Emmanuel Macron is not giving up on his dream to overhaul the European Union. In his first address in the European Parliament on Tuesday, the French president emphasized that “tangible results” must be achieved quickly on euro-zone reform.
On the very same day, however, lawmakers in Chancellor Angela Merkel’s conservative bloc in Berlin released a joint paper that would derail Mr. Macron’s proposals to further monetary union, including plans to create a common budget for the whole 19-country bloc.
The unfortunate timing is anything but a coincidence. Mr. Macron is due to visit Ms. Merkel in Berlin on Thursday, and plans for an overhaul of the euro zone will be high on his agenda. The two leaders pledged last month to overcome differences to formulate a road map for euro-zone reform so it could be approved by their European peers in June.
But that was then. This week, German conservatives, unwilling to make German taxpayers liable for other countries’ debts, curtailed with the stroke of a pen the chancellor’s capacity for reform.
Ms. Merkel called for a new “jumbo council” of economics and finance ministers.
The lawmakers’ resolution lays down strict conditions that restrict proposals to transform the euro zone’s bailout fund, the ESM. Mr. Macron’s idea had been to turn this into a European Monetary Fund that would help member countries preempt threats of financial instability. It is a divisive proposal because some European countries are reluctant to provide such aid.
The latest paper from Germany demands that Berlin lawmakers retain the right to decide whether or not to grant assistance to other euro-zone member states. It also includes a potentially deal-breaking insistence on creating an EMF through a new EU treaty, thus involving national parliaments in the fund’s creation. Gaining the approval of all of the euro zone’s 19 parliaments would likely be a tortuous process with a high potential for failure.
Ms. Merkel’s anointed successor, Annegret Kramp-Karrenbauer, also dismissed Mr. Macron’s plan for a separate investment budget for the single currency area, saying it was not “a top priority” while the bloc is still grappling with plugging the hole that Brexit will leave in the wider EU budget. “I don’t think that would make sense,” she said.
But, wary of answering “Nein” to every suggestion from Paris, Ms. Merkel came up with a new idea to further euro-zone integration. She called for a new “jumbo council” of economics and finance ministers to replace the Eurogroup, which currently includes only finance ministers from the 19 euro countries. The “jumbo council” would meet several times a year.
The chancellor’s gambit brings a new idea into the debate: rather than fund what some see as money pits, she wants to fund economic convergence between EU members and the competitiveness of the European economy by involving economics ministers formally involved in the architecture of the euro zone.
“The proposal is in any case not coordinated with the SPD and is not supported by us.”
Whether Ms. Merkel’s coalition partners, the Social Democrats, will eventually support this conservative proposal remains to be seen. “The proposal is in any case not coordinated with the SPD and is not supported by us,” Carsten Schneider, a senior member of the SPD’s parliamentary group in the Bundestag, told Handelsblatt. He added that he saw no need to add further committees at ministerial level to EU structures.

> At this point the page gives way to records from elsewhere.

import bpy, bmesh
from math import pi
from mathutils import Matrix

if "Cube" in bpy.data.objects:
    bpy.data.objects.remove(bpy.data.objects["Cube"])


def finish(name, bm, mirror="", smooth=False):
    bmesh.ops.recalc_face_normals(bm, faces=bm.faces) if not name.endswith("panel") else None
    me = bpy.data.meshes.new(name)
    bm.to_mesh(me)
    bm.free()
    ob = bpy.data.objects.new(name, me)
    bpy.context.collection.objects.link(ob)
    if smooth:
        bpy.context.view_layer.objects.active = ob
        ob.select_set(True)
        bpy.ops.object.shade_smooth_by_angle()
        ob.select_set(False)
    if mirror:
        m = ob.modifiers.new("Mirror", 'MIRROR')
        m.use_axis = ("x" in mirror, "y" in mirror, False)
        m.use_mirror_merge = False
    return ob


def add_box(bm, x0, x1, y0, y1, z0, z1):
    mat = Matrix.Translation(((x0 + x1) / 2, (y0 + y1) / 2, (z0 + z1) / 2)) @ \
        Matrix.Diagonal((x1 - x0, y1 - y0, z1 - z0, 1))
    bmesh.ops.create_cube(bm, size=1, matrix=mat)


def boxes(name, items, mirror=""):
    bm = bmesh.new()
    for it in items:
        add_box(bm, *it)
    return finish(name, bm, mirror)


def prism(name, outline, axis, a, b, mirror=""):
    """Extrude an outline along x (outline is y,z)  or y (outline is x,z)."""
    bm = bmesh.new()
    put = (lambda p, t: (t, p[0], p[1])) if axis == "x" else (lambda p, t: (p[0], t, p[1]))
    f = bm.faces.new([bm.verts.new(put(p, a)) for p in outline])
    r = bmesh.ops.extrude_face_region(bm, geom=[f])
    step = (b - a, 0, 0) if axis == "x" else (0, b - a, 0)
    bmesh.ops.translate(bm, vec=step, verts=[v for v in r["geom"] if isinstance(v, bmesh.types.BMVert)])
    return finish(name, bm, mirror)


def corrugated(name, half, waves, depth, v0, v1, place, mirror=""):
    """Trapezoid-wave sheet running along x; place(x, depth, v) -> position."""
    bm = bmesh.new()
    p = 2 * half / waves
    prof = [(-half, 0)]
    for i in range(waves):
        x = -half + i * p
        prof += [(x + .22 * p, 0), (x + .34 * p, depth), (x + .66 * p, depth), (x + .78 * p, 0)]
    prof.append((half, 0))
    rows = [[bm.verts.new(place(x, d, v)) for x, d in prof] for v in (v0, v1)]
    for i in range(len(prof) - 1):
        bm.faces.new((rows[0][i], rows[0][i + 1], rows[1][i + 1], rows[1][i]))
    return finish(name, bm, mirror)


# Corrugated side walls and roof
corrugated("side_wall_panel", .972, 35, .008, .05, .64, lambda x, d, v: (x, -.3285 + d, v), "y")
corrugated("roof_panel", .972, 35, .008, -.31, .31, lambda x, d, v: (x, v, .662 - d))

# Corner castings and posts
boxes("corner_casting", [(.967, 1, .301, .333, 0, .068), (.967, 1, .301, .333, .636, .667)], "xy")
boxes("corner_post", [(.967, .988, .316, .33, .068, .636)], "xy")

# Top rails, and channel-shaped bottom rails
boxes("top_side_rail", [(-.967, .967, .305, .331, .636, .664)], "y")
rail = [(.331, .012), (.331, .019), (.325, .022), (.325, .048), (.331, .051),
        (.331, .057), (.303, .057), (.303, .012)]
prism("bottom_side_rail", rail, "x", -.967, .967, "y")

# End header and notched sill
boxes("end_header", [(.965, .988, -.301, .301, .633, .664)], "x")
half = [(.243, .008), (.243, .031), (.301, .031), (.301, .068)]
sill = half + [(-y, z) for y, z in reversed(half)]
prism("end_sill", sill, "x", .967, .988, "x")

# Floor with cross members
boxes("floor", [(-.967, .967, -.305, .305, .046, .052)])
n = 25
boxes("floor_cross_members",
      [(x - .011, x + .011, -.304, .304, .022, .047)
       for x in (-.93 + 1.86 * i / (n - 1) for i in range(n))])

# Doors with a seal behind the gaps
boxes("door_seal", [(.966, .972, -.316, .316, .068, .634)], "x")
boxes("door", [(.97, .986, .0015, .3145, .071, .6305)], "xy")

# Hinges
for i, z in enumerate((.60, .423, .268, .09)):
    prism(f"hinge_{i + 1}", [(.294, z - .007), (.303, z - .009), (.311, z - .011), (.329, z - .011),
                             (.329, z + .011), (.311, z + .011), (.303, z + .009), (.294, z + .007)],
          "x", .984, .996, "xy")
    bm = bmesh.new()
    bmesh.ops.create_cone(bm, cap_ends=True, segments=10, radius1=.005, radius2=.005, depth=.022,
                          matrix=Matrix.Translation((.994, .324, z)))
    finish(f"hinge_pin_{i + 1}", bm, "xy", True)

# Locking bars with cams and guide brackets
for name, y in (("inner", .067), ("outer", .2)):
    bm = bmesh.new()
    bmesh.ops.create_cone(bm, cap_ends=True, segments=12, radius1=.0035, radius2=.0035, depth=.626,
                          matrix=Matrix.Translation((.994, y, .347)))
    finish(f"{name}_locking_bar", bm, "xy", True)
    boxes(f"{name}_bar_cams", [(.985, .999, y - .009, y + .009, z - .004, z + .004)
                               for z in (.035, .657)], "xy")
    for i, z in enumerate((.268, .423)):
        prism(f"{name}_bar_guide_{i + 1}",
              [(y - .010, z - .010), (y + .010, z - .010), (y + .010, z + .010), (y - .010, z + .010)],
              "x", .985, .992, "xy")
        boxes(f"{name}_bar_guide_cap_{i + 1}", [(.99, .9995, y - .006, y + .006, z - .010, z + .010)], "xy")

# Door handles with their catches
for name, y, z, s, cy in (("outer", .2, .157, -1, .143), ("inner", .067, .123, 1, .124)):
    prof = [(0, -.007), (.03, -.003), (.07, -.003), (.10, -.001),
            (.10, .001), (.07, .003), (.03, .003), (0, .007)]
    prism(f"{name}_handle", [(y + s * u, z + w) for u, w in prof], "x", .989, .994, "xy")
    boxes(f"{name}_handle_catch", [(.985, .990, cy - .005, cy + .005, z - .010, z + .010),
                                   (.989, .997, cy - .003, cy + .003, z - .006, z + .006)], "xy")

There may be another reason why the SPD is not enthusiastic about the “jumbo council.” The new finance minister, Olaf Scholz, is the first Social Democrat in the role for over a decade. But the economics minister, Peter Altmaier, is a Christian Democrat and one of Ms. Merkel’s closest advisors. And the Social Democrats are not keen on sharing their seat in the influential Eurogroup with Ms. Merkel’s CDU.
In Paris, calls for a “jumbo council” have barely caused a ripple among the media. This could be because the brief of French Finance Minister Bruno Le Maire also extends to the economy, so French involvement to the new council would not be significantly different.
But seven months after the federal election, Berlin’s hemming and hawing on EU reform is becoming difficult to ignore, and many in Paris believe that the Franco-German partnership should start delivering if it is serious about making the EU fit to tackle the many challenges it faces.
Ms. Merkel has not forgotten this and is as ever walking a very fine line between conservative forces at home and more liberal calls abroad. Germany and France will agree on the European reforms to implement by the June deadline, she promised this week. She added that the banking union was a priority in her eyes and that Berlin was ready to move forward. “So I am looking forward the Thursday meeting, because it will be a step closer to the development of a common position,” she said.
Handelsblatt’s politics correspondents in Berlin Martin Greive, Jan Hildebrand and Thomas Sigmund collaborated on this article with Ruth Berschens, head of Handelsblatt’s Brussels bureau chief, and Jean-Michel Hauteville, an editor with Handelsblatt Global in Berlin. To reach the authors: firstname.lastname@example.org.